Saved data entries:

• • •

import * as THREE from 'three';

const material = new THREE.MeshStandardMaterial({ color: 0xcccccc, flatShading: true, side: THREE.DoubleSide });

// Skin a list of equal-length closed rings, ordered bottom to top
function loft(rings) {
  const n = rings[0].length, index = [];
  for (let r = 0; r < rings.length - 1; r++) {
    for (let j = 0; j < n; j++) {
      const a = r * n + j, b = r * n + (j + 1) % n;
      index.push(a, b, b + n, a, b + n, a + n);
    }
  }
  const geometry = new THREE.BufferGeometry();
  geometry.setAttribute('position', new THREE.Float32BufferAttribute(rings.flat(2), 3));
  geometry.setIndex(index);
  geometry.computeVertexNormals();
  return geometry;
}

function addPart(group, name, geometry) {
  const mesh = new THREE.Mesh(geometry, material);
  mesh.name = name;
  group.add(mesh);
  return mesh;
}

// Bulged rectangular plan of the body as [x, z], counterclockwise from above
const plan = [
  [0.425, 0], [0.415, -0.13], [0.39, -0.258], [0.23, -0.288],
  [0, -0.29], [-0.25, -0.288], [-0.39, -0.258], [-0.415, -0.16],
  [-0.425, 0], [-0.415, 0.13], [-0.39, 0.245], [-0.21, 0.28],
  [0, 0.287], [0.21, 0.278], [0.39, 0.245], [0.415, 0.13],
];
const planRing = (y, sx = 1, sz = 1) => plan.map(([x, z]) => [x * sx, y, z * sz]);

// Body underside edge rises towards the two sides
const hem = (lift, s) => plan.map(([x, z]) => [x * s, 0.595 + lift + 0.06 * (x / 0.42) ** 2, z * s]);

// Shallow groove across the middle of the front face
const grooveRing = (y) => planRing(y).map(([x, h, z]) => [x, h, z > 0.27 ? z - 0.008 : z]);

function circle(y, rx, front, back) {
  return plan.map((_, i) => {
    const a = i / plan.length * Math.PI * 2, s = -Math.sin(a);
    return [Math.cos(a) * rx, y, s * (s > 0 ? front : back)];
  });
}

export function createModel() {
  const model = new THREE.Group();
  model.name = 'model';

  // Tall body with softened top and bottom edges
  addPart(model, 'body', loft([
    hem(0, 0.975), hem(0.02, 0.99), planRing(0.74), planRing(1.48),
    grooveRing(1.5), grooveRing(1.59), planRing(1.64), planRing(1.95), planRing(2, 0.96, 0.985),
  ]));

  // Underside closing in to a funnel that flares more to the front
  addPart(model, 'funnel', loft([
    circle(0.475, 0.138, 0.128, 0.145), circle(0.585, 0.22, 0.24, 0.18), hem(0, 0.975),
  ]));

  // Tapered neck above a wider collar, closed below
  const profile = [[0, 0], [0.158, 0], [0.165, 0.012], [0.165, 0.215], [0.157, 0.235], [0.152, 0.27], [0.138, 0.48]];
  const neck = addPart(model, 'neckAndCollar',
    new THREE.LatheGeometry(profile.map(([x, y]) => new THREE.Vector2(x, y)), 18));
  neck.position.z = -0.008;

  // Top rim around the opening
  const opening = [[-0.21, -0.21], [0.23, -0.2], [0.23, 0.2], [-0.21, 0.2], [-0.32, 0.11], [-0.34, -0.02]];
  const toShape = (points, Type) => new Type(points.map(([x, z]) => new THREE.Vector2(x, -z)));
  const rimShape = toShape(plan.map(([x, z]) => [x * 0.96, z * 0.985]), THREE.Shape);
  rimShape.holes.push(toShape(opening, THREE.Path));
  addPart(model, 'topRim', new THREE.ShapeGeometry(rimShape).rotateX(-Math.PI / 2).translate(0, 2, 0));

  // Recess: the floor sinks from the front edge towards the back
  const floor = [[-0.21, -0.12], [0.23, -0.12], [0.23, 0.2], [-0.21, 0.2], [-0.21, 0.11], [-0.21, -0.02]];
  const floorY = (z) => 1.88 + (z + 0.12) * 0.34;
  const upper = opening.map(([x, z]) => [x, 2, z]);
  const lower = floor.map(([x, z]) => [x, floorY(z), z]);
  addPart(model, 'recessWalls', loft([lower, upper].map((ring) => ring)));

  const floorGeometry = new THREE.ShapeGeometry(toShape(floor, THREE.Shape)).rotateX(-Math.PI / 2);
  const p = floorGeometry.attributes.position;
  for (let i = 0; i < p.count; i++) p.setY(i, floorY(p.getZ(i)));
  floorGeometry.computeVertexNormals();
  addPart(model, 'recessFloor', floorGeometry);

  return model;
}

• • •

### WHAT THE TASK ASKS
Your answer must be the records above, repeated exactly.

### EXERCISE ANSWER
import * as THREE from 'three';

const material = new THREE.MeshStandardMaterial({ color: 0xcccccc, flatShading: true, side: THREE.DoubleSide });

// Skin a list of equal-length closed rings, ordered bottom to top
function loft(rings) {
  const n = rings[0].length, index = [];
  for (let r = 0; r < rings.length - 1; r++) {
    for (let j = 0; j < n; j++) {
      const a = r * n + j, b = r * n + (j + 1) % n;
      index.push(a, b, b + n, a, b + n, a + n);
    }
  }
  const geometry = new THREE.BufferGeometry();
  geometry.setAttribute('position', new THREE.Float32BufferAttribute(rings.flat(2), 3));
  geometry.setIndex(index);
  geometry.computeVertexNormals();
  return geometry;
}

function addPart(group, name, geometry) {
  const mesh = new THREE.Mesh(geometry, material);
  mesh.name = name;
  group.add(mesh);
  return mesh;
}

// Bulged rectangular plan of the body as [x, z], counterclockwise from above
const plan = [
  [0.425, 0], [0.415, -0.13], [0.39, -0.258], [0.23, -0.288],
  [0, -0.29], [-0.25, -0.288], [-0.39, -0.258], [-0.415, -0.16],
  [-0.425, 0], [-0.415, 0.13], [-0.39, 0.245], [-0.21, 0.28],
  [0, 0.287], [0.21, 0.278], [0.39, 0.245], [0.415, 0.13],
];
const planRing = (y, sx = 1, sz = 1) => plan.map(([x, z]) => [x * sx, y, z * sz]);

// Body underside edge rises towards the two sides
const hem = (lift, s) => plan.map(([x, z]) => [x * s, 0.595 + lift + 0.06 * (x / 0.42) ** 2, z * s]);

// Shallow groove across the middle of the front face
const grooveRing = (y) => planRing(y).map(([x, h, z]) => [x, h, z > 0.27 ? z - 0.008 : z]);

function circle(y, rx, front, back) {
  return plan.map((_, i) => {
    const a = i / plan.length * Math.PI * 2, s = -Math.sin(a);
    return [Math.cos(a) * rx, y, s * (s > 0 ? front : back)];
  });
}

export function createModel() {
  const model = new THREE.Group();
  model.name = 'model';

  // Tall body with softened top and bottom edges
  addPart(model, 'body', loft([
    hem(0, 0.975), hem(0.02, 0.99), planRing(0.74), planRing(1.48),
    grooveRing(1.5), grooveRing(1.59), planRing(1.64), planRing(1.95), planRing(2, 0.96, 0.985),
  ]));

  // Underside closing in to a funnel that flares more to the front
  addPart(model, 'funnel', loft([
    circle(0.475, 0.138, 0.128, 0.145), circle(0.585, 0.22, 0.24, 0.18), hem(0, 0.975),
  ]));

  // Tapered neck above a wider collar, closed below
  const profile = [[0, 0], [0.158, 0], [0.165, 0.012], [0.165, 0.215], [0.157, 0.235], [0.152, 0.27], [0.138, 0.48]];
  const neck = addPart(model, 'neckAndCollar',
    new THREE.LatheGeometry(profile.map(([x, y]) => new THREE.Vector2(x, y)), 18));
  neck.position.z = -0.008;

  // Top rim around the opening
  const opening = [[-0.21, -0.21], [0.23, -0.2], [0.23, 0.2], [-0.21, 0.2], [-0.32, 0.11], [-0.34, -0.02]];
  const toShape = (points, Type) => new Type(points.map(([x, z]) => new THREE.Vector2(x, -z)));
  const rimShape = toShape(plan.map(([x, z]) => [x * 0.96, z * 0.985]), THREE.Shape);
  rimShape.holes.push(toShape(opening, THREE.Path));
  addPart(model, 'topRim', new THREE.ShapeGeometry(rimShape).rotateX(-Math.PI / 2).translate(0, 2, 0));

  // Recess: the floor sinks from the front edge towards the back
  const floor = [[-0.21, -0.12], [0.23, -0.12], [0.23, 0.2], [-0.21, 0.2], [-0.21, 0.11], [-0.21, -0.02]];
  const floorY = (z) => 1.88 + (z + 0.12) * 0.34;
  const upper = opening.map(([x, z]) => [x, 2, z]);
  const lower = floor.map(([x, z]) => [x, floorY(z), z]);
  addPart(model, 'recessWalls', loft([lower, upper].map((ring) => ring)));

  const floorGeometry = new THREE.ShapeGeometry(toShape(floor, THREE.Shape)).rotateX(-Math.PI / 2);
  const p = floorGeometry.attributes.position;
  for (let i = 0; i < p.count; i++) p.setY(i, floorY(p.getZ(i)));
  floorGeometry.computeVertexNormals();
  addPart(model, 'recessFloor', floorGeometry);

  return model;
}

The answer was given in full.